PUERTO CORTES, Honduras — At the rate of at least one a month, ships from all over the world land at this steamy port on the Caribbean coast to unload cargoes of arms.
Much of the weaponry is bound for the Honduran military, which has been slowly building up to match the growth of the armies in neighboring Nicaragua and El Salvador. But some of it is destined for the contras-- the rebels operating in this country whose avowed intent is to topple the Marxist government in Nicaragua.
Of all the government and commercial ships that have borne arms here in the past two years, one is attracting particular attraction. It is the Erria, a 299-ton freighter that was flying under the Danish flag when it stopped here on June 2, 1985.
Contra leaders said Friday that the Erria's cargo included 5,000 AK-47s, the standard Soviet-Bloc infantry weapon. The Honduran army does not use AK-47s. The contras do.
The contra officials said the AK-47s aboard the Erria had been bought from the Polish government by a foreign arms dealer acting on the rebels' behalf.
Poland's Communist government, like other Soviet-Bloc nations, officially opposes the contras. But Adolfo Calero, the leader of the largest contra faction, has said: "We often buy arms from the Soviet Bloc, although they may not know it. They are selling us the guns to fight communism."
No records have surfaced to show who was leasing the Erria in June of 1985. But 10 months later, the freighter was purchased by a Panamanian company whose forwarding address is that of a Geneva firm intimately linked to the U.S. government's sale of arms to Iran.
Ransom for Hostages
And a month after its sale, the Erria was off the coast of Cyprus carrying $1 million that U.S. officials had hoped would help buy the freedom of American hostages then held in nearby Lebanon. On that very day, Lt. Col. Oliver L. North, the White House aide who oversaw both the Administration's efforts to win private support for the contras and its secret arms sales to Iran, arrived in Iran with a planeload of weapons to bargain for the hostages' release.
Port records here tell little about the Erria's visit in June of 1985 other than to list the ship's navigational agent as Will Nielsen.
"When a ship comes in with arms, there's no paper work," said a Honduran government official. "You will never see paper saying they brought arms."
Kept secret from the public is a book with coded entries showing which ships carried arms. That book, an official said, showed a variety of arms-bearing ships that had docked at Puerto Cortes in 1985 and 1986--including the Erria.
Three U.S. Vessels
Three were apparently U.S. commercial ships. The Powell 114 arrived on Feb. 22, 1986, the Mydas docked on Sept. 3, and the Cape Douglas came on Dec. 16. It was unclear what kinds of arms they bore. Their cargo was listed as being bound for the Honduran armed forces, but a port source said arms for the contras typically go through the Honduran military.

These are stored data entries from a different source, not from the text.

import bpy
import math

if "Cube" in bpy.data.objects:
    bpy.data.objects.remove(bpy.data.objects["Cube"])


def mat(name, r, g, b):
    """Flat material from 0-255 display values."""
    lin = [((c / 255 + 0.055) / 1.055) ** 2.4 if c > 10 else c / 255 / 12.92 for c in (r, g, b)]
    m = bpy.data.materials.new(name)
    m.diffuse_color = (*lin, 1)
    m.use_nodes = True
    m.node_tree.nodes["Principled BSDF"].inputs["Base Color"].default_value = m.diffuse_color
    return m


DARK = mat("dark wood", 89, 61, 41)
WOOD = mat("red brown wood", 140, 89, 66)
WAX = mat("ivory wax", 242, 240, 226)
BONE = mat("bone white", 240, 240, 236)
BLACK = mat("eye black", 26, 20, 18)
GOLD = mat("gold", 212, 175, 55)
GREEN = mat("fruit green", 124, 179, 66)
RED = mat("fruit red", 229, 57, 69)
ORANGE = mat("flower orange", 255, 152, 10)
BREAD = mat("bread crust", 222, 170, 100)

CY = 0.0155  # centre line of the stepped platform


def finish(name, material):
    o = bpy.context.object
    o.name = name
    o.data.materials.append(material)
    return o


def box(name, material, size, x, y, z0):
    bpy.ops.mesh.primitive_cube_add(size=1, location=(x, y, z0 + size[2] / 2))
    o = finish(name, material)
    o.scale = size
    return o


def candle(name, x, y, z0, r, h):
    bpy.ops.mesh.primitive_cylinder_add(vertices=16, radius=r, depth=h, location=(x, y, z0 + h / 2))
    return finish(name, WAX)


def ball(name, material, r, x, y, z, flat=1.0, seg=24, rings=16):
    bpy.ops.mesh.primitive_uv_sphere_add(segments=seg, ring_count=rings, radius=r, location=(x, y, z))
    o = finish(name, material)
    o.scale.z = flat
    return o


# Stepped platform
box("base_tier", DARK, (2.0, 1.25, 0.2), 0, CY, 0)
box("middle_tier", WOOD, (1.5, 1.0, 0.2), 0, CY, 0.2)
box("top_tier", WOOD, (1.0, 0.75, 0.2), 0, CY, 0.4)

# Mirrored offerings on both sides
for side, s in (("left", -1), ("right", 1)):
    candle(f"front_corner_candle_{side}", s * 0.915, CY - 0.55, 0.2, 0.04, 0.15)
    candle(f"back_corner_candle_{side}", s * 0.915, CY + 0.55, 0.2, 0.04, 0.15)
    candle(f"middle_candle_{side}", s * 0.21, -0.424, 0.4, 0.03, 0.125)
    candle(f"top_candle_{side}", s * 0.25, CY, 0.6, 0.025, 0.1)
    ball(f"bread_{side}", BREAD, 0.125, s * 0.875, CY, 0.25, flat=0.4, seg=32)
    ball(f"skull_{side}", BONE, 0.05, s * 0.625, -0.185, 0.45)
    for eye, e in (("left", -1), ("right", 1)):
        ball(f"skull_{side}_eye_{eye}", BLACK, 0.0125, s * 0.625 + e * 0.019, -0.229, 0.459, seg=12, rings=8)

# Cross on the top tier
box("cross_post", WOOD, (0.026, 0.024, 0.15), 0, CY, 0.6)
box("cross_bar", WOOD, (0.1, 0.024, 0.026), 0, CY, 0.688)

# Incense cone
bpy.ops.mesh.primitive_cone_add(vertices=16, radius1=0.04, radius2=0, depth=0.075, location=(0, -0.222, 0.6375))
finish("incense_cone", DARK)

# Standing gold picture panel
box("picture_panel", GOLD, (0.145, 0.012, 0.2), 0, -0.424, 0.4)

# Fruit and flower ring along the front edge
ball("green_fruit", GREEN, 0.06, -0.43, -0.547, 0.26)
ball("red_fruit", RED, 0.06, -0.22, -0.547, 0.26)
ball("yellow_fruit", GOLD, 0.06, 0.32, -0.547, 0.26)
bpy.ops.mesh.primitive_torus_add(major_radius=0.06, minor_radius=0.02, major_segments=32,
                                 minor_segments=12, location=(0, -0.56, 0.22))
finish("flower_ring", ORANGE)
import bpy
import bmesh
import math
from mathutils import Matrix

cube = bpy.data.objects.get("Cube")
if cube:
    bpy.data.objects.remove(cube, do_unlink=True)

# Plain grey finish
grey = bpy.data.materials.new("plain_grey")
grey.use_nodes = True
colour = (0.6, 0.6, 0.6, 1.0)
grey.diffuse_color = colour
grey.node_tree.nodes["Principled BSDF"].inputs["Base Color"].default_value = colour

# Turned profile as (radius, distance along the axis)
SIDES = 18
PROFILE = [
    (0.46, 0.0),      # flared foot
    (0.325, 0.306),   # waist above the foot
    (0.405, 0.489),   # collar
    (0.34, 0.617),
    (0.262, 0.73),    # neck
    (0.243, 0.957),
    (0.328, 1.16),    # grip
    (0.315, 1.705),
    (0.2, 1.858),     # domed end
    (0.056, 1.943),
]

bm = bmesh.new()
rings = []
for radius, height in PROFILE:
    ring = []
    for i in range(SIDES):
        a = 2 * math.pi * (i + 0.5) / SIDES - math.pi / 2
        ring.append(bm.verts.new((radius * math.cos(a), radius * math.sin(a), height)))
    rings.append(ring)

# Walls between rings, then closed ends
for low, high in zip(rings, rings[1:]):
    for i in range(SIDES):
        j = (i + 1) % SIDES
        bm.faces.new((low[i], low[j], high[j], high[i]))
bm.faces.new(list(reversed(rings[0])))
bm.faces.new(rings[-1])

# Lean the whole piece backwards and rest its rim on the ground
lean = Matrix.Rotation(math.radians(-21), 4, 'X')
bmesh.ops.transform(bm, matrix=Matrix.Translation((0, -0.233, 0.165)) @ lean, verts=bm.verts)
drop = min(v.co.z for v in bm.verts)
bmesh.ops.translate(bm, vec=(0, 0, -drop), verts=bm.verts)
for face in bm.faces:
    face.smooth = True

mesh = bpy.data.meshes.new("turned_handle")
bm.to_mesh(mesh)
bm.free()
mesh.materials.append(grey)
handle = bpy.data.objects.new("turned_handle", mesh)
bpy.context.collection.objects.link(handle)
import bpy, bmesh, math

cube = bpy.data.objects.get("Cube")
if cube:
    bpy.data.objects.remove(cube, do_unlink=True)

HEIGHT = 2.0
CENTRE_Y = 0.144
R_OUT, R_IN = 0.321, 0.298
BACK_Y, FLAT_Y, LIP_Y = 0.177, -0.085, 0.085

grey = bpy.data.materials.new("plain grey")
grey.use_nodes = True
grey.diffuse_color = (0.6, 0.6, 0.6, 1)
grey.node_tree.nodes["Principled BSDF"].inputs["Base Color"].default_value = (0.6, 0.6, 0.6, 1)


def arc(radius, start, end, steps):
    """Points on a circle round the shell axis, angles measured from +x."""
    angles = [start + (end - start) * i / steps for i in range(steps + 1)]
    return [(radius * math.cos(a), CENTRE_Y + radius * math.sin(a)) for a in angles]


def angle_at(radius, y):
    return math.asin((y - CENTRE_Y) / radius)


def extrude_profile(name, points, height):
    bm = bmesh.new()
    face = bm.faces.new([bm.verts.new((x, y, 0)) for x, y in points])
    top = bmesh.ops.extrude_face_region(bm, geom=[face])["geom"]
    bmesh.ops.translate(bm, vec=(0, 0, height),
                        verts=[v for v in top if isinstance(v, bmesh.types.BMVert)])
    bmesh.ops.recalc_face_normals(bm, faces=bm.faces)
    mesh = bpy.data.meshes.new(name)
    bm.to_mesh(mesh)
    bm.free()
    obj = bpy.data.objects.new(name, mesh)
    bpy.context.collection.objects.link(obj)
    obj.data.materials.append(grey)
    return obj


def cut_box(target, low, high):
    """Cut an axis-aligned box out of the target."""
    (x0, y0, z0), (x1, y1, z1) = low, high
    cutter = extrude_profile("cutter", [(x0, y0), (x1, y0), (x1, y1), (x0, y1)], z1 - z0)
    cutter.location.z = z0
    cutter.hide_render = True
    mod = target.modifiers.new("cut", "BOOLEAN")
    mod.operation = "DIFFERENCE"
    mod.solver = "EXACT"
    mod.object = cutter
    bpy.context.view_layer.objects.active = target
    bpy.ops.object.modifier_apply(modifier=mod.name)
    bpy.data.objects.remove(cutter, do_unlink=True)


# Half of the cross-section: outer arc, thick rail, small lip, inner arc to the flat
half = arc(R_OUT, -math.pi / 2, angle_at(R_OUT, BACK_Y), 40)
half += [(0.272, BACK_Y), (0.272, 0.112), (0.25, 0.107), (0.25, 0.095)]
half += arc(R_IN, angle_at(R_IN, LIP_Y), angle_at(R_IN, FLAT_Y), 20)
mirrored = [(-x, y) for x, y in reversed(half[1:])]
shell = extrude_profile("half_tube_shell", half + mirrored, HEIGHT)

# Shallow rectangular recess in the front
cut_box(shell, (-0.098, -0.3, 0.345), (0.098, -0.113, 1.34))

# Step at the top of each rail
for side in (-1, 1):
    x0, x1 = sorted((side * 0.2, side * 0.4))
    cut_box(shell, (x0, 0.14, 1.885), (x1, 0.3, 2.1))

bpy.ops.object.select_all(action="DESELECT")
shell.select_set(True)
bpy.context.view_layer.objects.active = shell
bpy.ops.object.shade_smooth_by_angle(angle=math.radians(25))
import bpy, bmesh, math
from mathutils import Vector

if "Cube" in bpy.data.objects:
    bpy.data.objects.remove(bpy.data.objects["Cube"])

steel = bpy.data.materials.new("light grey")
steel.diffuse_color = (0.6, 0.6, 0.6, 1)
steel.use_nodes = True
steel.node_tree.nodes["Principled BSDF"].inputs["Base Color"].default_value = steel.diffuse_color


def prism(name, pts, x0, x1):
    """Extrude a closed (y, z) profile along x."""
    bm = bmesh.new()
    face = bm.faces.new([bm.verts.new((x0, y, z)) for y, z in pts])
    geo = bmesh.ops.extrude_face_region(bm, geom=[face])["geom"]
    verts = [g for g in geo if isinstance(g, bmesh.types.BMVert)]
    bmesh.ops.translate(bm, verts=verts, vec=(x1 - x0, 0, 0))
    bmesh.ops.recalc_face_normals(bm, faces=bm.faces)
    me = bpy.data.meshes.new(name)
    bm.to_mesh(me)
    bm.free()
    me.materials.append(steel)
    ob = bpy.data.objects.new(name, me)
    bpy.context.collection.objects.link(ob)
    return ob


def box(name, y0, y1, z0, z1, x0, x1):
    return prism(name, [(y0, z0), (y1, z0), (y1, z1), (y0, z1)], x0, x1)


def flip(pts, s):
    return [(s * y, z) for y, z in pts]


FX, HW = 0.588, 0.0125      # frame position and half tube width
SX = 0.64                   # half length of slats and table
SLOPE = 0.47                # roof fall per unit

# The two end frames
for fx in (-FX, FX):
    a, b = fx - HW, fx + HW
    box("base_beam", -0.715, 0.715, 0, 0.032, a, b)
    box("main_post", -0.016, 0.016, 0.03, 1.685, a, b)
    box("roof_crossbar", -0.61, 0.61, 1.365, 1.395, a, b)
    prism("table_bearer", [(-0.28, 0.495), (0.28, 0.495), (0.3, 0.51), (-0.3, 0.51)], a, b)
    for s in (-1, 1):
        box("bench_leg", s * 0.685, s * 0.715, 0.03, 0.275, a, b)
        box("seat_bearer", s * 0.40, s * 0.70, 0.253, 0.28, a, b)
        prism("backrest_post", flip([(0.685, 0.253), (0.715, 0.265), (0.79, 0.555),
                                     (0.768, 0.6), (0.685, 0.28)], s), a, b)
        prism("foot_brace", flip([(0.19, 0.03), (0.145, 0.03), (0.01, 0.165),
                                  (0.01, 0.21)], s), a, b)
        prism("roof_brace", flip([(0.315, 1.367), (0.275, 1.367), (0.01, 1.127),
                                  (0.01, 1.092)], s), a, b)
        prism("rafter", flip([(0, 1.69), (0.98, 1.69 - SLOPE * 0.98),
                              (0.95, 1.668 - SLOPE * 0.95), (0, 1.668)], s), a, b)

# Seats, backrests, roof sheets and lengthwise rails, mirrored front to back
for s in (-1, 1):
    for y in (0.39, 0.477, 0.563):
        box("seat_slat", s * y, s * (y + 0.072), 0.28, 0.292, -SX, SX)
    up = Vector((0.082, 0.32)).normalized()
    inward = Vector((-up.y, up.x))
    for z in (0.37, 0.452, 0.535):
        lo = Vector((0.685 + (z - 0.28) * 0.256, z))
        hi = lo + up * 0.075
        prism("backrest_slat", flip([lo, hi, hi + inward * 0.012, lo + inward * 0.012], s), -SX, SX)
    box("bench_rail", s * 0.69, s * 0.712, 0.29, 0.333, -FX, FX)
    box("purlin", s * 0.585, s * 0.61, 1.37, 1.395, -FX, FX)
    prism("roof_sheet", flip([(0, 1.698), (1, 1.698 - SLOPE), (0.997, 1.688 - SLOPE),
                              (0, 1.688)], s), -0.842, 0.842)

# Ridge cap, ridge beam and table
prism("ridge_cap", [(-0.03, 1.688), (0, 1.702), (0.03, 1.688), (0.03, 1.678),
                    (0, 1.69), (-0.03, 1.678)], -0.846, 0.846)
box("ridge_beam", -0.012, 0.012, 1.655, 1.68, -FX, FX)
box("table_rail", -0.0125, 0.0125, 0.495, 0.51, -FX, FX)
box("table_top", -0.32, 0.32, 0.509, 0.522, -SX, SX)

Besides the Erria, two other Danish ships appeared on the encoded list of arms deliverers. So did a Greek ship. Besides these, U.S. military ships made at least 21 arms deliveries in this period.
What is more, the Honduran official said, some ships dock here and never appear on the public ship registry. In this category he put the Gen. William J. Sutton, a U.S. government ship that he said was in the Caribbean for maneuvers last summer and, according to the coded list, delivered arms.